County Commission opts for homeowner- friendly policy for home improvements
Marion County’s Building Safety Department will be more hands off for those who like to be hands on around the house.
The County Commission recently revised permitting rules to empower owners of single-family homes to hire contractors to handle small to moderate improvement projects without government oversight.
“It was huge,” Keith Poole, a general contractor in Ocala and board member of the Marion County Building Industry Association, said of the vote, which ended a yearlong discussion about permitting with local contractors.
“The County Commission did a good thing.”
Commissioners decreed that homeowners can hire licensed contractors to complete up to $5,000 worth of projects in a year without obtaining a permit beforehand or an inspection once the work is done.
A caveat applies if a single project costs $2,500 or more. In such cases, homeowners may seek an exemption from permitting by filing an affidavit with the county.
In either case, though, the new local law does away with permitting or inspection requirements so long as homeowners hire licensed contractors, and the work meets the standards of the state building code.
Additionally, do-it-yourselfers are excused from obtaining a permit and have no dollar cap on the amount of work they may do. But, like those who hire contractors, they are required to request the permit waiver if the job exceeds $2,500, and they must declare they will do the work themselves.
State Rep. Stan McClain, who doubles as the builders’ association’s executive director, called the commission’s decision a win for homeowners. It will make smaller projects flow more efficiently and in less time, he said.
But, he added, contractors will also benefit by saving time usually spent pulling permits for small jobs, and the Building Safety Department’s personnel is freed up to focus on other tasks, McClain said.
Commissioners stood firm on requiring permits for several types of projects. Those include:
Installing residential in-ground or above-ground pools;
Demolishing or removing mobile homes;
Converting water heaters from natural gas or propane to electric, or vice versa;
Installing irrigation systems up to the back-flow device;
Performing residential electric work, including repairing outlets, switches, lights or fans up to 25 amps. Replacing an electric water heater with another electric water heater is exempt from this provision;
Installing low voltage wiring and security alarms
Replacing HVAC units of more than $2,500, including materials and labor;
Erecting a pre-fabricated shed larger than 160 square feet;
And any changes in structural beams
Homeowners do spend a significant amount of money dealing with the county on smaller projects now exempted by the ordinance.
At a recent County Commission workshop on next year’s budget, Building Safety Department Director Mike Savage said 44 percent of permitting revenues are derived from such projects.

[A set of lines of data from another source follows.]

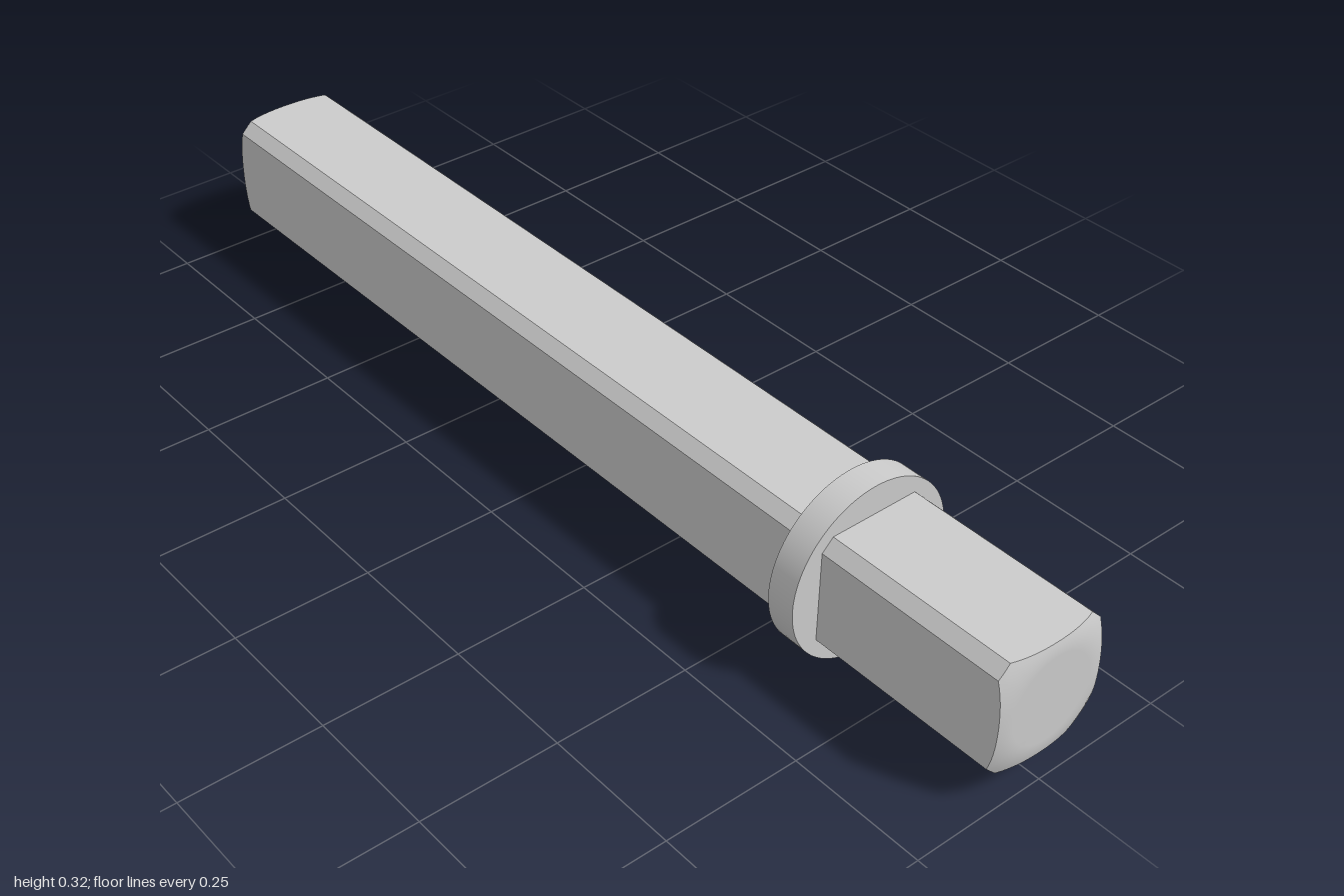
import * as THREE from 'three';

const HALF = 0.106, FLAT = 0.085, AXIS_Y = 0.16; // bar half width, half width of its flats, axis height
const CROWN_R = 0.08, CROWN_DROP = 0.015;        // flat disc on each end, fall-off at the corners
const material = new THREE.MeshStandardMaterial({ color: 0xcccccc });

// Chamfered square, counter-clockwise seen from +z
const corners = [
  [HALF, -FLAT], [HALF, FLAT], [FLAT, HALF], [-FLAT, HALF],
  [-HALF, FLAT], [-HALF, -FLAT], [-FLAT, -HALF], [FLAT, -HALF],
].map(([x, y]) => new THREE.Vector2(x, y));

// Each side of the section as evenly spaced points
const sides = corners.map((a, i) => {
  const b = corners[(i + 1) % 8], n = i % 2 ? 3 : 14;
  return Array.from({ length: n + 1 }, (_, k) => a.clone().lerp(b, k / n));
});

// Height of the crowned end: flat in the middle, curving back towards the corners
const maxR = Math.hypot(HALF, FLAT);
const endZ = (p) => {
  const t = Math.max(0, p.length() - CROWN_R) / (maxR - CROWN_R);
  return 1 - CROWN_DROP * t * t;
};

function toGeometry(positions, indices) {
  const g = new THREE.BufferGeometry();
  g.setAttribute('position', new THREE.Float32BufferAttribute(positions, 3));
  g.setIndex(indices);
  g.computeVertexNormals();
  return g;
}

// Long flats and chamfers, each side with its own vertices so the edges stay sharp
function wallGeometry() {
  const pos = [], idx = [];
  for (const side of sides) {
    const base = pos.length / 3;
    for (const p of side) pos.push(p.x, p.y, endZ(p), p.x, p.y, -endZ(p));
    for (let k = 0; k < side.length - 1; k++) {
      const a = base + k * 2;
      idx.push(a, a + 1, a + 2, a + 2, a + 1, a + 3);
    }
  }
  return toGeometry(pos, idx);
}

// Crowned end: a disc in the centre, then rings out to the section outline
function endGeometry() {
  const outline = sides.flatMap((s) => s.slice(0, -1));
  const n = outline.length, rings = 6;
  const pos = [0, 0, 1], idx = [];
  for (let j = 0; j <= rings; j++) {
    for (const p of outline) {
      const q = p.clone().setLength(CROWN_R).lerp(p, j / rings);
      pos.push(q.x, q.y, endZ(q));
    }
  }
  for (let i = 0; i < n; i++) {
    const next = (i + 1) % n;
    idx.push(0, 1 + i, 1 + next);
    for (let j = 0; j < rings; j++) {
      const a = 1 + j * n + i, b = 1 + j * n + next;
      idx.push(a, a + n, b, b, a + n, b + n);
    }
  }
  return toGeometry(pos, idx);
}

export function createModel() {
  const group = new THREE.Group();
  group.name = 'collaredSquareBar';
  const add = (name, geometry) => {
    const mesh = new THREE.Mesh(geometry, material);
    mesh.name = name;
    mesh.position.y = AXIS_Y;
    group.add(mesh);
    return mesh;
  };

  // Square bar with crowned ends
  add('barSides', wallGeometry());
  add('frontEnd', endGeometry());
  add('backEnd', endGeometry()).rotation.y = Math.PI;

  // Round collar near the front
  const collar = add('collar', new THREE.CylinderGeometry(0.16, 0.16, 0.053, 96).rotateX(Math.PI / 2));
  collar.position.z = 0.608;

  return group;
}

In 2019, the department reaped $6 million in permitting fees. Which means, that, based on Savage’s figure, the new ordinance, had it been in effect at the time, would have saved homeowners $2.7 million.
In an email, Savage said the 44 percent figure was based on an earlier version of the ordinance. But he acknowledged that fee revenues will decrease under the new law. Staffers are still analyzing its potential effects, he added.
Yet it seems the department can absorb that cost, at last in the short term.
At that workshop, Budget Director Michael Tomich noted the department had banked an “excessive” amount of revenue above its expenses – some $10.5 million as of June 30.
That was enough, Tomich said, to run the department for 2½ years.